■ What you are asked to do ■
After finding the line with "a closed loop" in the data below, set down exactly each line through the one with "const shape = new THREE.Shape(mirrorQuarter(quarter));", inclusive, and stop there.

─── Record set ───

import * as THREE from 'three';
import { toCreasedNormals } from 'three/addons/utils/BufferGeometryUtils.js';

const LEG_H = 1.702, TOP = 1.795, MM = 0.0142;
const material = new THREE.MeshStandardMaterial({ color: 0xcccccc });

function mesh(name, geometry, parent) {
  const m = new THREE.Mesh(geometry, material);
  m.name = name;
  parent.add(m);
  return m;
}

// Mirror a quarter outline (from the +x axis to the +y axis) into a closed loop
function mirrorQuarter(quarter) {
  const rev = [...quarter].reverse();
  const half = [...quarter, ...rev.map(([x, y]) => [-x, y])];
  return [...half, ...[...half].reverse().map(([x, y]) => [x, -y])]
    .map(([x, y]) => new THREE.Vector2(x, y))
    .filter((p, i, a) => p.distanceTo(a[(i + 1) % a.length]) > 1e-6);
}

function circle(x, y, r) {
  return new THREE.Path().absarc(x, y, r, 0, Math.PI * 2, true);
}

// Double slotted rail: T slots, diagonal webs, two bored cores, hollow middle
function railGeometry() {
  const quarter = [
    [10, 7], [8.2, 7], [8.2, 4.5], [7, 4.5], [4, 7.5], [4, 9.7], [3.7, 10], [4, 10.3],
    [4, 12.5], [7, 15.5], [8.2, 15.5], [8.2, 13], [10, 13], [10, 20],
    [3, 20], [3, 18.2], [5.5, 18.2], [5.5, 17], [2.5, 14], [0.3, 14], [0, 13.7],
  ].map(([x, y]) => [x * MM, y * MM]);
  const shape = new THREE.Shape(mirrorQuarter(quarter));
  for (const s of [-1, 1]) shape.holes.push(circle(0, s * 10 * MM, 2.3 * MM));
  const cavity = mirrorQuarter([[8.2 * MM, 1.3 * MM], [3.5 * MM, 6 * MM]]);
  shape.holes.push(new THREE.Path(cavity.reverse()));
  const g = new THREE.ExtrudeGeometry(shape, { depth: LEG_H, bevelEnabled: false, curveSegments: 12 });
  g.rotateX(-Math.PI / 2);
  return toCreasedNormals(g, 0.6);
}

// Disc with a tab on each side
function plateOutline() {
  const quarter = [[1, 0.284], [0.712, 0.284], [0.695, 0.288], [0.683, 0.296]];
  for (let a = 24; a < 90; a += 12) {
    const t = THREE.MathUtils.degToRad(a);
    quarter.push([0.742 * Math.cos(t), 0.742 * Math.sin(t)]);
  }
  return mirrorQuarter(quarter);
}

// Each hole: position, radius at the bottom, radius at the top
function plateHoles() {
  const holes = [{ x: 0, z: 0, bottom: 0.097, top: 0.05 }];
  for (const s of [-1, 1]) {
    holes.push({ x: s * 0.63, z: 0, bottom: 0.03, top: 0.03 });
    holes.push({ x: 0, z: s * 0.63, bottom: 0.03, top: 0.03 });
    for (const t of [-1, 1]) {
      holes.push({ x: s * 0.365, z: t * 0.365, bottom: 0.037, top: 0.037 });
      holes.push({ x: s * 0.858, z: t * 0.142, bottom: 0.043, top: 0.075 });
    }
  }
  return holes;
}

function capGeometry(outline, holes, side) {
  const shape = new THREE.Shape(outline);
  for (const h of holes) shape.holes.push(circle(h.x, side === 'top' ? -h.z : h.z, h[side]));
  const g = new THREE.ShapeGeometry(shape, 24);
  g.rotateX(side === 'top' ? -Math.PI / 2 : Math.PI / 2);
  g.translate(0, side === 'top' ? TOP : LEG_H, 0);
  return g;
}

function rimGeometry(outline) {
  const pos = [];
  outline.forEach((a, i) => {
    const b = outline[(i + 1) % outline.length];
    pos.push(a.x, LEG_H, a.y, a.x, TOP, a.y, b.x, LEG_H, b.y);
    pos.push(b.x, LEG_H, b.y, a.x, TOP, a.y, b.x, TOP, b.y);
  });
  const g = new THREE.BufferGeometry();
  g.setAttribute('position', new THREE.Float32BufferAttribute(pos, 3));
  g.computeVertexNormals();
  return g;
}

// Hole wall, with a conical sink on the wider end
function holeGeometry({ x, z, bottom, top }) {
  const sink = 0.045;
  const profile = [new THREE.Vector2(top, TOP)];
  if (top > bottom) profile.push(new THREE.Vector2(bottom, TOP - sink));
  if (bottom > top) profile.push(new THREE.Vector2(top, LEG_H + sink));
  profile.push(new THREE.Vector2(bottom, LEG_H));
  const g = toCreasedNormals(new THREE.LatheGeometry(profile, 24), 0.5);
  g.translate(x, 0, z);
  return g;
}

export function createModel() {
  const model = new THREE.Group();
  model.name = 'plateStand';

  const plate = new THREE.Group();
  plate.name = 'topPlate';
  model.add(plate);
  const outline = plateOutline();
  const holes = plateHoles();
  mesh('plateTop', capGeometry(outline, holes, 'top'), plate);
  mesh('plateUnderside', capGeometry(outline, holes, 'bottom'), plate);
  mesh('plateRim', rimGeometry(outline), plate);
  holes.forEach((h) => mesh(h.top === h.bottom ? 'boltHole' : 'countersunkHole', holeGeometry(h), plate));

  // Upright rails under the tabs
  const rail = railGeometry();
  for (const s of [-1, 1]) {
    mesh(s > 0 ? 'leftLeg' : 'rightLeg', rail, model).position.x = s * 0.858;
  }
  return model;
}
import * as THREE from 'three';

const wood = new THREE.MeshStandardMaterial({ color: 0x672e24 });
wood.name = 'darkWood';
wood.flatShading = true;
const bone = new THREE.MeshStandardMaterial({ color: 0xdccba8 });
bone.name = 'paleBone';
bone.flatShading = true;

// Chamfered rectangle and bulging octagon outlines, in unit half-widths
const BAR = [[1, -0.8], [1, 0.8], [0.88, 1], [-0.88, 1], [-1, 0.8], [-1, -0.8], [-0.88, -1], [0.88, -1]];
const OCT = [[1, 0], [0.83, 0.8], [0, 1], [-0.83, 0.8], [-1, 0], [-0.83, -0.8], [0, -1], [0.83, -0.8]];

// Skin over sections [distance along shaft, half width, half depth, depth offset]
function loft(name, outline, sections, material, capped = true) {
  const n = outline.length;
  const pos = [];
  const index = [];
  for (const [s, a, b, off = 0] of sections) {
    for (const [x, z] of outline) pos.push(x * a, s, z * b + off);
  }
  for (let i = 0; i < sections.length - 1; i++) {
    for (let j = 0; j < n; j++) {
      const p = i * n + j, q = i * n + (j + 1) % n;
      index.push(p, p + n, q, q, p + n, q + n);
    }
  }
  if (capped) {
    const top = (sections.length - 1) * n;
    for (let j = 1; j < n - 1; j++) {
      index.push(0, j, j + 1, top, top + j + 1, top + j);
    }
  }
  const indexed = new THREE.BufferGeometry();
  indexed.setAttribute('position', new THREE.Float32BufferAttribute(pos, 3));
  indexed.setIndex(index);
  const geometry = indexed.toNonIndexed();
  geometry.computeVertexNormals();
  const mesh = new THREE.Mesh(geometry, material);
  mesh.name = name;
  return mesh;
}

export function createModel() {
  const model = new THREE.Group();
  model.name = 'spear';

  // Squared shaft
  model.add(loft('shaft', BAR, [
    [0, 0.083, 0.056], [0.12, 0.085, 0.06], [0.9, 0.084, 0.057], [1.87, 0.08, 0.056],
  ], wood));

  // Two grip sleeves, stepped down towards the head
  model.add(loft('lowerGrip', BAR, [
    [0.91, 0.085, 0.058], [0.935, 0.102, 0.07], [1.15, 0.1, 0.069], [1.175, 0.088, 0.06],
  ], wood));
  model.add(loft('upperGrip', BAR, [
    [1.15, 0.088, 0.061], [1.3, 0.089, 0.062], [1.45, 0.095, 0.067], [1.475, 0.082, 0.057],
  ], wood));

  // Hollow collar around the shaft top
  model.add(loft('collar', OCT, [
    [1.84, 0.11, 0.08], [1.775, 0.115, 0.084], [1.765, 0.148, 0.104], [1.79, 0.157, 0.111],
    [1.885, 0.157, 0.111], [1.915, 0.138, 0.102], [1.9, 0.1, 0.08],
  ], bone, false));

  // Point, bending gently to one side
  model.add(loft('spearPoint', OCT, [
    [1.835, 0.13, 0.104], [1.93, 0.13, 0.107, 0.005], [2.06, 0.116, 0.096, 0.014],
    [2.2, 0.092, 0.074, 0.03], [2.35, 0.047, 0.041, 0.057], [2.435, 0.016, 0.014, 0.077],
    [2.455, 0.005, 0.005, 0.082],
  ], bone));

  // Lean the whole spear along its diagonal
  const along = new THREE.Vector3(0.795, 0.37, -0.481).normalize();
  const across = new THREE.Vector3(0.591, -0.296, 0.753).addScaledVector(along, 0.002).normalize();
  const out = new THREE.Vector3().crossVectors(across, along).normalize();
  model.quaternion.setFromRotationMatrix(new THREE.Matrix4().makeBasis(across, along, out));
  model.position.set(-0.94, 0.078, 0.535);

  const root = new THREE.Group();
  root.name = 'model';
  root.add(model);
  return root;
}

───

■ Response to the task ■
// Mirror a quarter outline (from the +x axis to the +y axis) into a closed loop
function mirrorQuarter(quarter) {
  const rev = [...quarter].reverse();
  const half = [...quarter, ...rev.map(([x, y]) => [-x, y])];
  return [...half, ...[...half].reverse().map(([x, y]) => [x, -y])]
    .map(([x, y]) => new THREE.Vector2(x, y))
    .filter((p, i, a) => p.distanceTo(a[(i + 1) % a.length]) > 1e-6);
}

function circle(x, y, r) {
  return new THREE.Path().absarc(x, y, r, 0, Math.PI * 2, true);
}

// Double slotted rail: T slots, diagonal webs, two bored cores, hollow middle
function railGeometry() {
  const quarter = [
    [10, 7], [8.2, 7], [8.2, 4.5], [7, 4.5], [4, 7.5], [4, 9.7], [3.7, 10], [4, 10.3],
    [4, 12.5], [7, 15.5], [8.2, 15.5], [8.2, 13], [10, 13], [10, 20],
    [3, 20], [3, 18.2], [5.5, 18.2], [5.5, 17], [2.5, 14], [0.3, 14], [0, 13.7],
  ].map(([x, y]) => [x * MM, y * MM]);
  const shape = new THREE.Shape(mirrorQuarter(quarter));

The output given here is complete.